A Naughty Evening with Noël Coward
Proud Haddock Productions
Old Red Lion
With an usher in a dinner jacket, fans supplied to cool a warm evening and a pianist in a white tuxedo, things are nicely set up for an evening of period Coward made up of two of his short plays and some of his songs as a garnish, all played without interval.
We Were Dancing is one of the 10 plays written in 1935 to be played in a changing combination as Tonight at 8.30. It first appeared on the same bill as Red Peppers but it has rarely been included in recent revivals.
It is a quirky look at the obsession with falling in love that displays typical Coward tartness and is set in the bar of some colonial outpost from which, on a clear day, you can see Sumatra.
Bored wife Louise Charteris (Lianne Harvey) has fallen in love at first sight with divorced Karl Sandys (James Sindall) and he with her. He is going to elope with her in the morning. They are discovered in a compromising situation but husband Hubert (John MacCormick) is jolly decent about it—it is his sister (Beth Eyre) who is scandalised.
These are all appropriately brittle performances offering a satire on colonial morality for 1930s West End audiences to laugh at. Will the two lovebirds still be so enamoured of each other in the morning?
Despite a spirited production, this still seems rather second-rate Coward. Some other characters are there simply to give a more social setting and because there were actors available from the other plays, though here James Loran makes the most of an opportunity to play pompous retired Major Blake knocking back stingers.
The Better Half is an earlier play first presented as part of a Grand Guignol bill at the Little Theatre in the Adelphi. It was never published and was soon forgotten until rediscovered in the Lord Chamberlain’s script pile by Michael Wilson and Richard Hand. That led to some recent performances. This revival doesn’t make you feel that it needs any more.
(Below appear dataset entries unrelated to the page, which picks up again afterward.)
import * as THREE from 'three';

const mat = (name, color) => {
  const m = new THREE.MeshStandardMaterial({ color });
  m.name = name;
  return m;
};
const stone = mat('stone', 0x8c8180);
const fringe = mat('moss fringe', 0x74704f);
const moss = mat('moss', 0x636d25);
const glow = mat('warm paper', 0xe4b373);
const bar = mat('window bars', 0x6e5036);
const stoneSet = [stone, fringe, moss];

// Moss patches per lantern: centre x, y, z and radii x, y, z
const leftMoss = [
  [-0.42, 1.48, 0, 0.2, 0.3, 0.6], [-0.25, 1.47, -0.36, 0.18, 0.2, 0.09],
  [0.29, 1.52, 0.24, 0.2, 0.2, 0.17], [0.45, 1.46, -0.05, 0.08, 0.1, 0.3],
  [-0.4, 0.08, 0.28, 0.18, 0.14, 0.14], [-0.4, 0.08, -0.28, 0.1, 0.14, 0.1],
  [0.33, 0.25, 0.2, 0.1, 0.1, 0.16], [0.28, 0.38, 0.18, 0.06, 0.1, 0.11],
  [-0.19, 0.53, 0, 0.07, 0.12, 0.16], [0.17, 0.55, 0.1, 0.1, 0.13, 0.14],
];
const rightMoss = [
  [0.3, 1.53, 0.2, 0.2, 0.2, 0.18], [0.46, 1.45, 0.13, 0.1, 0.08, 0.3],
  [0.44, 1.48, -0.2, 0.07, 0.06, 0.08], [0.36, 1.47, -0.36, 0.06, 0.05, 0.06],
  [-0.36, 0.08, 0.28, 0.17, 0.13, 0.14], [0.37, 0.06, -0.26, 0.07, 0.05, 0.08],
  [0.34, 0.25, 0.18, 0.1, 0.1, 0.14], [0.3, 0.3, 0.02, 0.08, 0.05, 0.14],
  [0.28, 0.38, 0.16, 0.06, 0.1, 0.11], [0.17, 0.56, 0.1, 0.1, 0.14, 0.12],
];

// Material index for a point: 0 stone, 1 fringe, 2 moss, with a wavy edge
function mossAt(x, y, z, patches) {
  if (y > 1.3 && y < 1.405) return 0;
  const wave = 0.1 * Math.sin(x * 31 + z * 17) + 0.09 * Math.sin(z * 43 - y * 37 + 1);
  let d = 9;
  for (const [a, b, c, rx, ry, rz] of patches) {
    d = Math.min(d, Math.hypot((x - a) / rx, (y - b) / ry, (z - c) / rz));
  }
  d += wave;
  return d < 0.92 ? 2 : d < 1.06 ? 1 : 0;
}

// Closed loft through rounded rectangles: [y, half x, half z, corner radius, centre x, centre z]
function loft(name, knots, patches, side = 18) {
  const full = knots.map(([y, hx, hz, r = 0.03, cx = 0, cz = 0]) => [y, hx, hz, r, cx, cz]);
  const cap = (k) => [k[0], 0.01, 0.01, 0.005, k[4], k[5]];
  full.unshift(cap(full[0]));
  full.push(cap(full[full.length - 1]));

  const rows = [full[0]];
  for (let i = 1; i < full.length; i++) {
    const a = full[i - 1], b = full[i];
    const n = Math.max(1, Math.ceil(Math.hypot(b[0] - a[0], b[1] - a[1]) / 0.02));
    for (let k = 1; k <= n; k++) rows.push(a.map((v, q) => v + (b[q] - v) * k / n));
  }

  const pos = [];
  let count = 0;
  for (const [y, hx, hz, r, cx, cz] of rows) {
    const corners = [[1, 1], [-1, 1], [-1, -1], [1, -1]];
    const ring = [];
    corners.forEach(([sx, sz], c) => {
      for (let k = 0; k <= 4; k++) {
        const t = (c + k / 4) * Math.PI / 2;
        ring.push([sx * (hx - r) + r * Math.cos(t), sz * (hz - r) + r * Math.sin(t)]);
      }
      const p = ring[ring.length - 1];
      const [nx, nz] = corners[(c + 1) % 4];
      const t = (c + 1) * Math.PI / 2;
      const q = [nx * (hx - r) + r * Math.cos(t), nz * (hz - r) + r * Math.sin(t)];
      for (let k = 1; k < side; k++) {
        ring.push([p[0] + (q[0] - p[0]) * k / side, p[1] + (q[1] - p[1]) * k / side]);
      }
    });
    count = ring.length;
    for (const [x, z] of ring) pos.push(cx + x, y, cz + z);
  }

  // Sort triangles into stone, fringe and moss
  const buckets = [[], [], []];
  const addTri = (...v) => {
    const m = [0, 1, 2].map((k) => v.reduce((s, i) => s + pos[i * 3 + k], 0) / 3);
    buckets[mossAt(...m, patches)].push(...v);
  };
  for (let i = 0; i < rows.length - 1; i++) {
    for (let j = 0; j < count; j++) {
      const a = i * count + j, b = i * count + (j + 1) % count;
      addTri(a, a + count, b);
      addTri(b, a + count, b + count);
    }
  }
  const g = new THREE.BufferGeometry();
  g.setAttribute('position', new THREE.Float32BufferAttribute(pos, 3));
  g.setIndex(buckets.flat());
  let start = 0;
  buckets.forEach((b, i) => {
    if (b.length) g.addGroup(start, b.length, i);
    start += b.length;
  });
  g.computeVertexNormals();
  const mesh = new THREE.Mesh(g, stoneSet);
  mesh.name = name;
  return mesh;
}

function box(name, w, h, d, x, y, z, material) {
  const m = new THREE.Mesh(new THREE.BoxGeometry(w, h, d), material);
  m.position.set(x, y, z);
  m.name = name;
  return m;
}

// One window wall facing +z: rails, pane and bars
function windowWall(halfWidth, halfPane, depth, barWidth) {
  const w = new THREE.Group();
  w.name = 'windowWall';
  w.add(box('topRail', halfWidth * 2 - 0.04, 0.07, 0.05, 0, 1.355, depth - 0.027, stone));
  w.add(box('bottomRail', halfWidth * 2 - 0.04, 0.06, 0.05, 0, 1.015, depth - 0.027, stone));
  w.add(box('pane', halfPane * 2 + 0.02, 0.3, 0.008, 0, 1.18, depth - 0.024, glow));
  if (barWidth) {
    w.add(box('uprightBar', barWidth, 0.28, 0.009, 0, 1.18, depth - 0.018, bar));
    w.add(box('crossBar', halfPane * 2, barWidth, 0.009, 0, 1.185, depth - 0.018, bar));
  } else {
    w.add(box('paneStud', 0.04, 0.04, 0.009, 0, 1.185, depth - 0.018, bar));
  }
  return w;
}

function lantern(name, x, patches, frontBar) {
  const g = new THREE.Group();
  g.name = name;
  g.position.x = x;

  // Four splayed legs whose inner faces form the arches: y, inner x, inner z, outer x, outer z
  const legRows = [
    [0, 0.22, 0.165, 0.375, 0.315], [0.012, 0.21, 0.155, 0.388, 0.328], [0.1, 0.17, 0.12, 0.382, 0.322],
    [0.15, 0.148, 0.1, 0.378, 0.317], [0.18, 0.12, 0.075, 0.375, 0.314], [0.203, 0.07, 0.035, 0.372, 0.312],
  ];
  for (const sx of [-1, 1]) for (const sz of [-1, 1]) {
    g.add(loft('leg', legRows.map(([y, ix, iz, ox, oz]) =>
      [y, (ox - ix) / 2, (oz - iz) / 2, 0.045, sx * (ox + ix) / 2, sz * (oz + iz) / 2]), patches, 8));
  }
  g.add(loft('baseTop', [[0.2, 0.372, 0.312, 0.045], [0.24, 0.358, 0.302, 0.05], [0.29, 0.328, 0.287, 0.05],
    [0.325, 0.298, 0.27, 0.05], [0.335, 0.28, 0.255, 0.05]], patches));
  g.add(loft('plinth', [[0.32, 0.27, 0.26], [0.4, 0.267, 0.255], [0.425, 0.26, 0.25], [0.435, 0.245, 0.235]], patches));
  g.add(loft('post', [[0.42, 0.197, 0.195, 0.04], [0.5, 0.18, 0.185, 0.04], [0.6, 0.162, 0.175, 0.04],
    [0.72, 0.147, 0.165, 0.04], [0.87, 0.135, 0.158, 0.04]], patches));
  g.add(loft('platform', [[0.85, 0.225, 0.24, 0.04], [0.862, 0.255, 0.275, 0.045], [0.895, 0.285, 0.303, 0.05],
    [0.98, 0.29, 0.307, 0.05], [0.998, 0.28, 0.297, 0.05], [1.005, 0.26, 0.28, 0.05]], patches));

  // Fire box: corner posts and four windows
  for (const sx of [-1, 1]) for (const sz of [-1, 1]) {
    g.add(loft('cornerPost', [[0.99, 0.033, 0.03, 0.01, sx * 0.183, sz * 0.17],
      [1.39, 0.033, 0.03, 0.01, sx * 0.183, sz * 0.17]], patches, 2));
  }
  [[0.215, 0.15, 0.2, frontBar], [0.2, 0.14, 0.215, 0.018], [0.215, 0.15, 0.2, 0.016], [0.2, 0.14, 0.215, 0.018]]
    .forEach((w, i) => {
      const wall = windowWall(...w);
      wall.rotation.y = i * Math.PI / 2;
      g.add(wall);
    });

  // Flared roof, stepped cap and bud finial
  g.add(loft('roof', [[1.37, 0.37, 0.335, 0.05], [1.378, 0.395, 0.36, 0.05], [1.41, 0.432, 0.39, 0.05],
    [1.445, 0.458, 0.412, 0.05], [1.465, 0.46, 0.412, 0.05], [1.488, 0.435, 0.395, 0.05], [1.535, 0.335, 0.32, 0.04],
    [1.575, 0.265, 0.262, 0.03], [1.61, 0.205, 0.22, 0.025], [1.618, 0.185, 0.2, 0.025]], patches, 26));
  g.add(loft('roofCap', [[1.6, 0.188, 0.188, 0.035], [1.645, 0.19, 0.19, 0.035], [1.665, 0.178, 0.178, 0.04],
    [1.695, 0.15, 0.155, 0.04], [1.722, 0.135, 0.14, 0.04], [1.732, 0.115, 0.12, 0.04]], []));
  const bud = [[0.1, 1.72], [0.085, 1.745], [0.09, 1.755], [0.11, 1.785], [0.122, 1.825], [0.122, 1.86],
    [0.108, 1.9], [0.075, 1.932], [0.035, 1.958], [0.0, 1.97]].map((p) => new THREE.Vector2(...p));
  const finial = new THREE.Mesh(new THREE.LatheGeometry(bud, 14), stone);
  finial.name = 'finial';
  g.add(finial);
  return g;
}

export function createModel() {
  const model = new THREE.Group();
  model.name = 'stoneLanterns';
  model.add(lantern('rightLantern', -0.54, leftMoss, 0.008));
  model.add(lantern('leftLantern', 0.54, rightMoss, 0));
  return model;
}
If features another wife, Alice (Tracey Pickup), bored with her marriage and her ever-compliant husband David (Stephen Fawkes). She suspects her friend Marion (Beth Eyre) is in love with David. While dressing for dinner, Alice and Marion discuss a society scandal involving a wife-beating husband. Alice seems to thinks that a little bit of beating might live things up in her case.
Marion confesses she does care for David and so Alice asks him if he knows this. Are they having an affair? To encourage him, she confesses her own infidelity (untrue) but still finds him acceptingly complaisant.
While undermining the facades of polite society, this isn’t a patch on Coward’s later work and Jimmy Walter’s production doesn’t work wonders with it. In 1922 at the Little, it would presumably have been played as farce and that might have worked better.
At the time, dramatist and critic St John Ervine commented, "when Mr Coward has learned that tea-table chitter-chatter had better remain the prerogative of women he will write more interesting plays than he now seems likely to write."
I in no way agree with Ervine’s sexist sentiment and am glad that his estimate of Coward’s talent later proved very wrong.
Reviewer: Howard Loxton